» Supplied data:
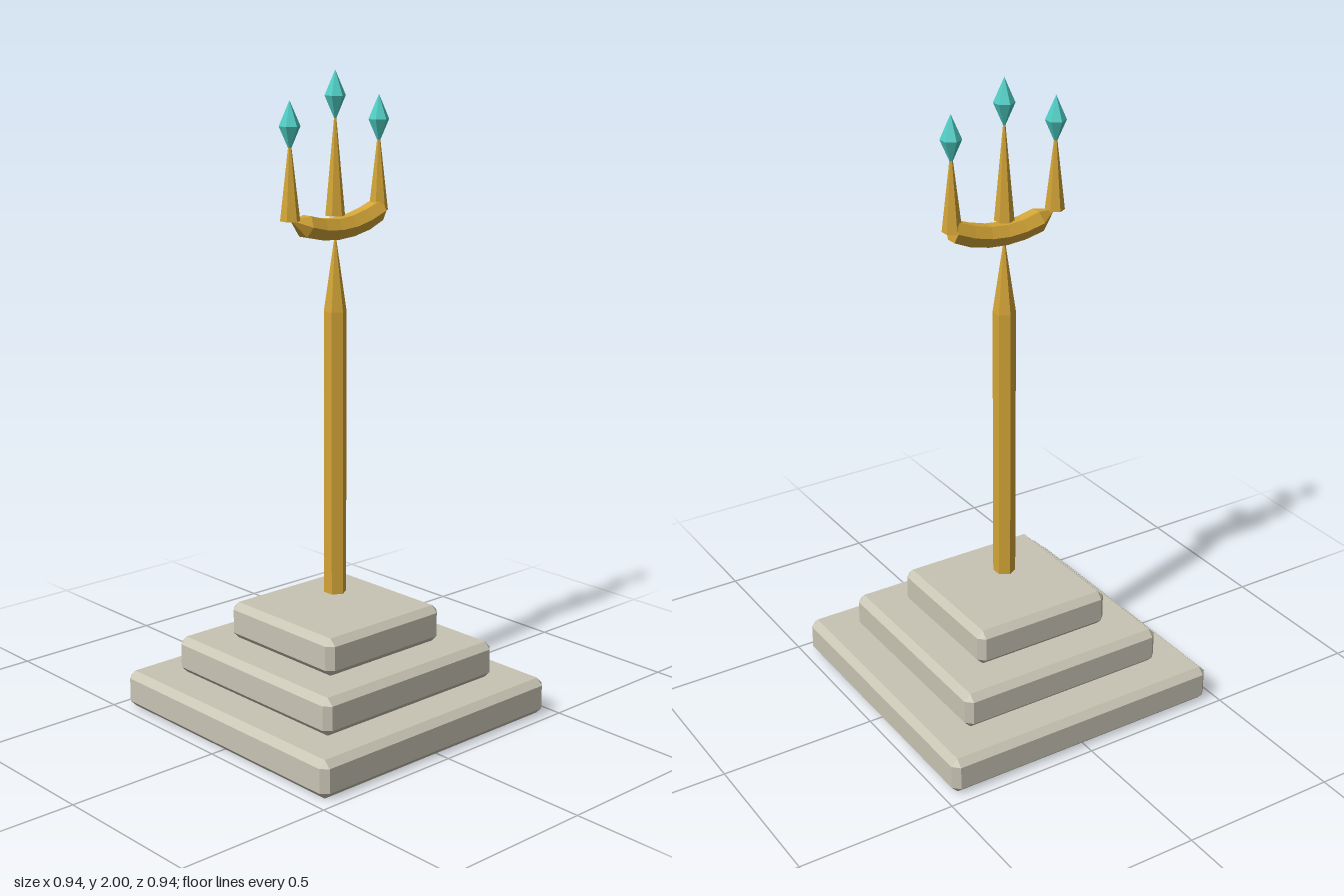
import * as THREE from 'three';
import { ConvexGeometry } from 'three/addons/geometries/ConvexGeometry.js';

const stone = new THREE.MeshStandardMaterial({ color: 0xc8c4b4 });
stone.name = 'stone';
const gold = new THREE.MeshStandardMaterial({ color: 0xd4a537 });
gold.name = 'gold';
const crystal = new THREE.MeshStandardMaterial({ color: 0x4ecdc4 });
crystal.name = 'crystal';

// Faceted copy of a geometry
function faceted(geometry) {
  const g = geometry.index ? geometry.toNonIndexed() : geometry;
  g.computeVertexNormals();
  return g;
}

// Box with every edge chamfered
function chamferedBox(w, h, d, c) {
  const points = [];
  for (const x of [-1, 1]) for (const y of [-1, 1]) for (const z of [-1, 1]) {
    const [X, Y, Z] = [x * w / 2, y * h / 2, z * d / 2];
    points.push(
      new THREE.Vector3(X, Y - y * c, Z - z * c),
      new THREE.Vector3(X - x * c, Y, Z - z * c),
      new THREE.Vector3(X - x * c, Y - y * c, Z));
  }
  return new ConvexGeometry(points);
}

// Hexagonal frustum standing between two heights
function hexagon(rTop, rBottom, y0, y1) {
  const g = new THREE.CylinderGeometry(rTop, rBottom, y1 - y0, 6);
  return faceted(g.translate(0, (y0 + y1) / 2, 0));
}

// Sagging hexagonal crossbar, pointed at -x and cut square at +x
function crossbarGeometry() {
  const half = 0.177, sag = 0.042, low = 1.533;
  const g = new THREE.CylinderGeometry(0.036, 0.036, half * 2, 6, 6);
  g.rotateZ(-Math.PI / 2);
  const p = g.attributes.position;
  for (let i = 0; i < p.count; i++) {
    const x = p.getX(i), t = x / half;
    const size = t < -0.99 ? 0 : 1;
    const y = p.getY(i) * size;
    const lean = t > 0.99 ? 0.1 : 0.4 * t;
    p.setXYZ(i, x - lean * y, low + sag * t * t + y, p.getZ(i) * size);
  }
  return faceted(g);
}

export function createModel() {
  const model = new THREE.Group();
  model.name = 'tridentMonument';
  const add = (name, geometry, material, parent = model) => {
    const mesh = new THREE.Mesh(geometry, material);
    mesh.name = name;
    parent.add(mesh);
    return mesh;
  };

  // Stepped plinth
  const plinth = new THREE.Group();
  plinth.name = 'plinth';
  model.add(plinth);
  const stepHeight = 0.118;
  [0.94, 0.706, 0.47].forEach((width, i) => {
    const step = add('plinthStep' + (i + 1), chamferedBox(width, stepHeight, width, 0.021), stone, plinth);
    step.position.y = stepHeight * (i + 0.5);
  });

  // Shaft and its tapered tip
  add('shaft', hexagon(0.035, 0.035, 0.395, 1.285), gold);
  add('shaftTip', hexagon(0, 0.035, 1.285, 1.525), gold);

  add('crossbar', crossbarGeometry(), gold);

  // Prongs, each topped by a crystal
  for (const [name, x, tip, gemY] of [
    ['left', 0.177, 1.83, 1.847],
    ['middle', 0, 1.9, 1.926],
    ['right', -0.177, 1.83, 1.847],
  ]) {
    const prong = new THREE.Group();
    prong.name = name + 'Prong';
    prong.position.x = x;
    model.add(prong);
    add(name + 'Spike', hexagon(0, 0.03, 1.573, tip), gold, prong);
    add(name + 'CrystalTop', hexagon(0, 0.032, gemY, gemY + 0.074), crystal, prong);
    add(name + 'CrystalBottom', hexagon(0.032, 0, gemY - 0.074, gemY), crystal, prong);
  }
  return model;
}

» Task to carry out: Only lines containing the string "gold" belong in the answer; find them in the data above and copy them.

» Solution below:
const gold = new THREE.MeshStandardMaterial({ color: 0xd4a537 });
gold.name = 'gold';
  add('shaft', hexagon(0.035, 0.035, 0.395, 1.285), gold);
  add('shaftTip', hexagon(0, 0.035, 1.285, 1.525), gold);
  add('crossbar', crossbarGeometry(), gold);
    add(name + 'Spike', hexagon(0, 0.03, 1.573, tip), gold, prong);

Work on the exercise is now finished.